Saved entries
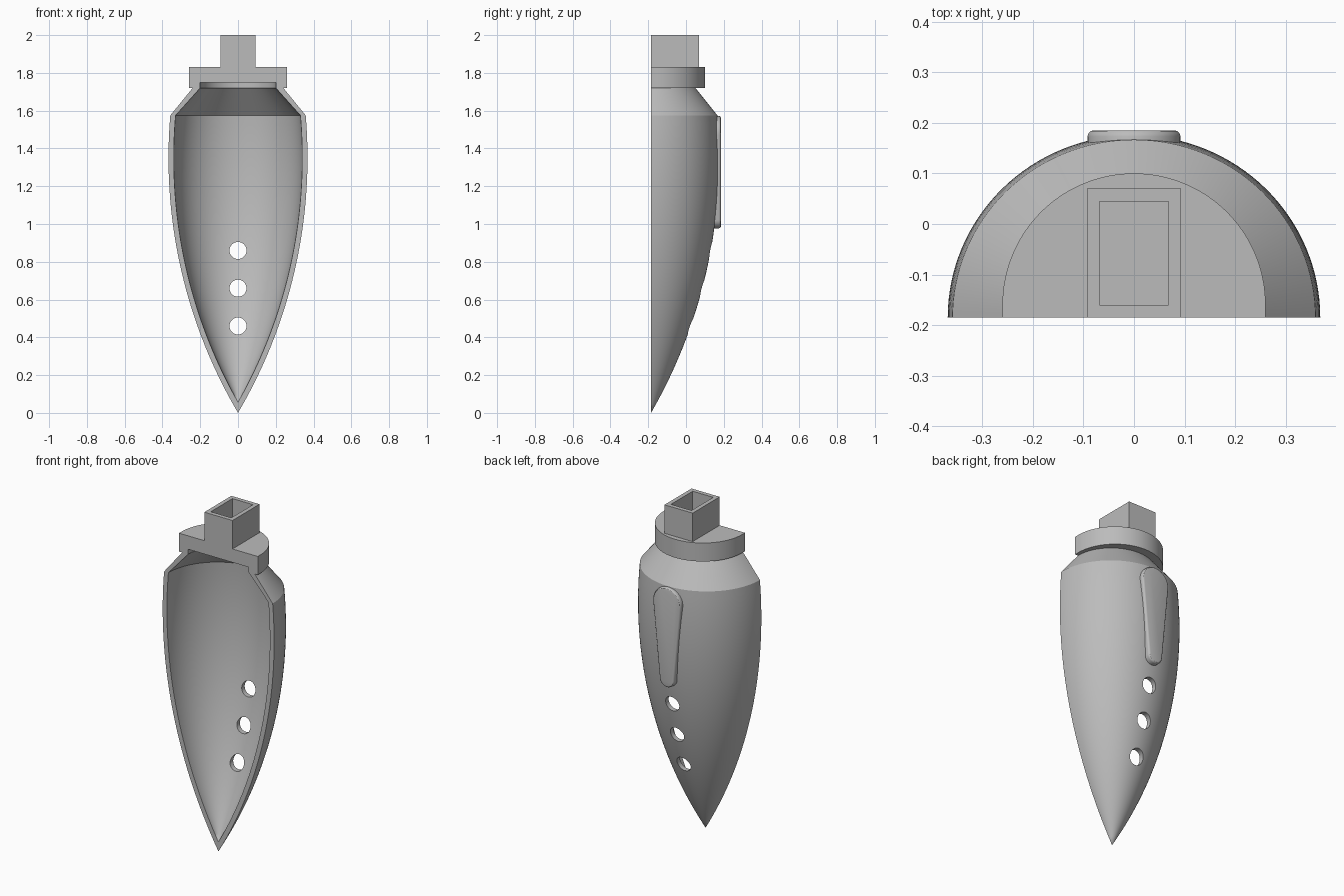
import bpy, bmesh, math
from mathutils import Matrix, Vector

cube = bpy.data.objects.get("Cube")
if cube:
    bpy.data.objects.remove(cube, do_unlink=True)

FRONT = -0.185            # flat front plane, also the axis of revolution
BODY_R, BODY_Z = 0.368, 1.35
ARC_R = (BODY_Z ** 2 + BODY_R ** 2) / (2 * BODY_R)
WALL, SQUASH = 0.028, 0.98
SHOULDER, NECK = 1.575, 1.72

grey = bpy.data.materials.new("plain grey")
grey.use_nodes = True
grey.diffuse_color = (0.5, 0.5, 0.5, 1)
grey.node_tree.nodes["Principled BSDF"].inputs["Base Color"].default_value = (0.5, 0.5, 0.5, 1)


def make(name, bm):
    bmesh.ops.recalc_face_normals(bm, faces=bm.faces)
    mesh = bpy.data.meshes.new(name)
    bm.to_mesh(mesh)
    bm.free()
    mesh.materials.append(grey)
    ob = bpy.data.objects.new(name, mesh)
    bpy.context.collection.objects.link(ob)
    return ob


def smooth(ob):
    bpy.ops.object.select_all(action='DESELECT')
    ob.select_set(True)
    bpy.context.view_layer.objects.active = ob
    bpy.ops.object.shade_smooth_by_angle(angle=math.radians(30))


def half_turn(name, profile, squash=1.0, straight=0.0, steps=64):
    """Sweep a closed (r, z) profile half a turn, with flat front ends."""
    rows = [(math.pi * i / steps, straight) for i in range(steps + 1)]
    if straight:
        rows = [(0, 0)] + rows + [(math.pi, 0)]
    bm = bmesh.new()
    grid = [[bm.verts.new((r * math.cos(a), FRONT + s + r * math.sin(a) * squash, z))
             for r, z in profile] for a, s in rows]
    for p, q in zip(grid, grid[1:]):
        for k in range(len(profile) - 1):
            bm.faces.new((p[k], p[k + 1], q[k + 1], q[k]))
    bm.faces.new(grid[0])
    bm.faces.new(grid[-1])
    bmesh.ops.remove_doubles(bm, verts=bm.verts, dist=1e-5)
    return make(name, bm)


def ogive(z, inset=0.0):
    """Radius of the pointed body at a height."""
    return math.sqrt((ARC_R - inset) ** 2 - (z - BODY_Z) ** 2) - (ARC_R - BODY_R)


# Hollow pointed half shell with a sloping shoulder
N = 36
tip = BODY_Z - math.sqrt((ARC_R - WALL) ** 2 - (ARC_R - BODY_R) ** 2)
outer = [(max(0, ogive(SHOULDER * i / N)), SHOULDER * i / N) for i in range(N + 1)]
inner_z = [tip + (SHOULDER - tip) * i / N for i in range(N, -1, -1)]
inner = [(max(0, ogive(z, WALL)), z) for z in inner_z]
outer[0], inner[-1] = (0, 0), (0, tip)
shell = half_turn("half_shell", outer + [(0.24, NECK), (0.2, NECK)] + inner, SQUASH)

# Three round holes through the back wall
bm = bmesh.new()
for z in (0.46, 0.66, 0.86):
    bmesh.ops.create_cone(bm, cap_ends=True, segments=32, radius1=0.045, radius2=0.045, depth=0.6,
                          matrix=Matrix.Translation((0, 0.15, z)) @ Matrix.Rotation(math.pi / 2, 4, 'X'))
cutter = make("hole_cutter", bm)
cutter.hide_render = True
mod = shell.modifiers.new("holes", 'BOOLEAN')
mod.operation, mod.solver, mod.object = 'DIFFERENCE', 'EXACT', cutter
bpy.context.view_layer.objects.active = shell
bpy.ops.object.modifier_apply(modifier=mod.name)
bpy.data.objects.remove(cutter, do_unlink=True)
smooth(shell)

# Solid collar with a shallow recess below
smooth(half_turn("collar", [(0, 1.75), (0.2, 1.75), (0.2, NECK), (0.26, NECK), (0.26, 1.83), (0, 1.83)],
                 straight=0.025))

# Rectangular socket on top
bm = bmesh.new()
bmesh.ops.create_cube(bm, size=1, matrix=Matrix.Translation((0, FRONT + 0.1275, 1.915))
                      @ Matrix.Diagonal((0.186, 0.255, 0.17, 1)))
top = max(bm.faces, key=lambda f: f.calc_center_median().z)
bmesh.ops.inset_region(bm, faces=[top], thickness=0.0355)
bottom = bmesh.ops.extrude_face_region(bm, geom=[top])["geom"]
bmesh.ops.translate(bm, vec=(0, 0, -0.165), verts=[v for v in bottom if isinstance(v, bmesh.types.BMVert)])
if top.is_valid:
    bmesh.ops.delete(bm, geom=[top], context='FACES_ONLY')
make("top_socket", bm)

# Tapered, rounded clip plate on the back
TOP_Z, TOP_R, LOW_Z, LOW_R = 1.48, 0.092, 1.025, 0.048
lean = math.asin((TOP_R - LOW_R) / (TOP_Z - LOW_Z))


def outline(shrink):
    pts = []
    for cz, r, start, end in ((TOP_Z, TOP_R, -lean, math.pi + lean),
                              (LOW_Z, LOW_R, math.pi + lean, 2 * math.pi - lean)):
        for i in range(21):
            a = start + (end - start) * i / 20
            pts.append(((r - shrink) * math.cos(a), cz + (r - shrink) * math.sin(a)))
    return pts


bm = bmesh.new()
base = []
for x, z in outline(0):
    r = ogive(min(z, SHOULDER)) - 0.012
    base.append(bm.verts.new((x, FRONT + SQUASH * math.sqrt(r * r - x * x), z)))
rings = [base]
for k in range(4):
    a = math.pi / 6 * k
    rings.append([bm.verts.new((x, 0.173 + 0.012 * math.sin(a), z))
                  for x, z in outline(0.012 * (1 - math.cos(a)))])
for p, q in zip(rings, rings[1:]):
    for i in range(len(p)):
        j = (i + 1) % len(p)
        bm.faces.new((p[i], p[j], q[j], q[i]))
bm.faces.new(rings[-1])
smooth(make("back_clip", bm))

**Assigned task**
Scan the data above for the string "Translation" and copy each line where it appears.

**Solution for this problem**
                          matrix=Matrix.Translation((0, 0.15, z)) @ Matrix.Rotation(math.pi / 2, 4, 'X'))
bmesh.ops.create_cube(bm, size=1, matrix=Matrix.Translation((0, FRONT + 0.1275, 1.915))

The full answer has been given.